Why do great powers accommodate the rise of some challengers but contain and confront others, even at the risk of war? When Right Makes Might proposes that the ways in which a rising power legitimizes its expansionist aims significantly shapes great power responses. Stacie E. Goddard theorizes that when faced with a new challenger, great powers will attempt to divine the challenger’s intentions: does it pose a revolutionary threat to the system or can it be incorporated into the existing international order? Goddard departs from conventional theories of international relations by arguing that great powers come to understand a contender’s intentions not only through objective capabilities or costly signals but by observing how a rising power justifies its behavior to its audience.
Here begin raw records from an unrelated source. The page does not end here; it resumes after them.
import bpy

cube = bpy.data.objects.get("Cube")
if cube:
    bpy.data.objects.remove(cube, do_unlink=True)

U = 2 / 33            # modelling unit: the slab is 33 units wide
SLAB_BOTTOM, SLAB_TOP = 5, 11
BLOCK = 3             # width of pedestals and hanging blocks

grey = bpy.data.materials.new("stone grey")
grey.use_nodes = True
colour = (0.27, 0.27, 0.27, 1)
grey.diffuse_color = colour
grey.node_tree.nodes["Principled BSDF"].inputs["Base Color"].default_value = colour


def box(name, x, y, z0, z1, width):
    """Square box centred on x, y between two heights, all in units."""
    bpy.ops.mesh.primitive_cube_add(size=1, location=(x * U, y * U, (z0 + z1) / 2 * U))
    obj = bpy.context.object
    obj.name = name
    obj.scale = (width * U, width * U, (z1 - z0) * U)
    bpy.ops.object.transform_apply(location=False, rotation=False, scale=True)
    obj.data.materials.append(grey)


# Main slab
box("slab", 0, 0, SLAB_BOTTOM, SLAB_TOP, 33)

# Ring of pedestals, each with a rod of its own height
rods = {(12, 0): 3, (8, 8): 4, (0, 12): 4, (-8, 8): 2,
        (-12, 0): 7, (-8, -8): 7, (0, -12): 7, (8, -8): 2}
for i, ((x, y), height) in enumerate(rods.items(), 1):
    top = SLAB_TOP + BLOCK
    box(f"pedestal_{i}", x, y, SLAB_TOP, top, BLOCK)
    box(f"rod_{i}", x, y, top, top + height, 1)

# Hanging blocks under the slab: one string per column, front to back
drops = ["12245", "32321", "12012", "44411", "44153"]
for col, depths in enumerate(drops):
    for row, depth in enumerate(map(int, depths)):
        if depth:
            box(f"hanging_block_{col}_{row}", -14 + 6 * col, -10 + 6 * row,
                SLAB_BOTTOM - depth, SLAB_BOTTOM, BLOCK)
To understand the dynamics of rising powers, then, we must take seriously the role of legitimacy in international relations.
A rising power’s ability to expand depends as much on its claims to right as it does on its growing might. As a result, When Right Makes Might poses significant questions for academics and policymakers alike. Underpinning her argument on the oft-ignored significance of public self-presentation, Goddard suggests that academics (and others) should recognize talk’s critical role in the formation of grand strategy. Unlike rationalist and realist theories that suggest rhetoric is mere window-dressing for power, When Right Makes Might argues that rhetoric fundamentally shapes the contours of grand strategy. Legitimacy is not marginal to international relations; it is essential to the practice of power politics, and rhetoric is central to that practice.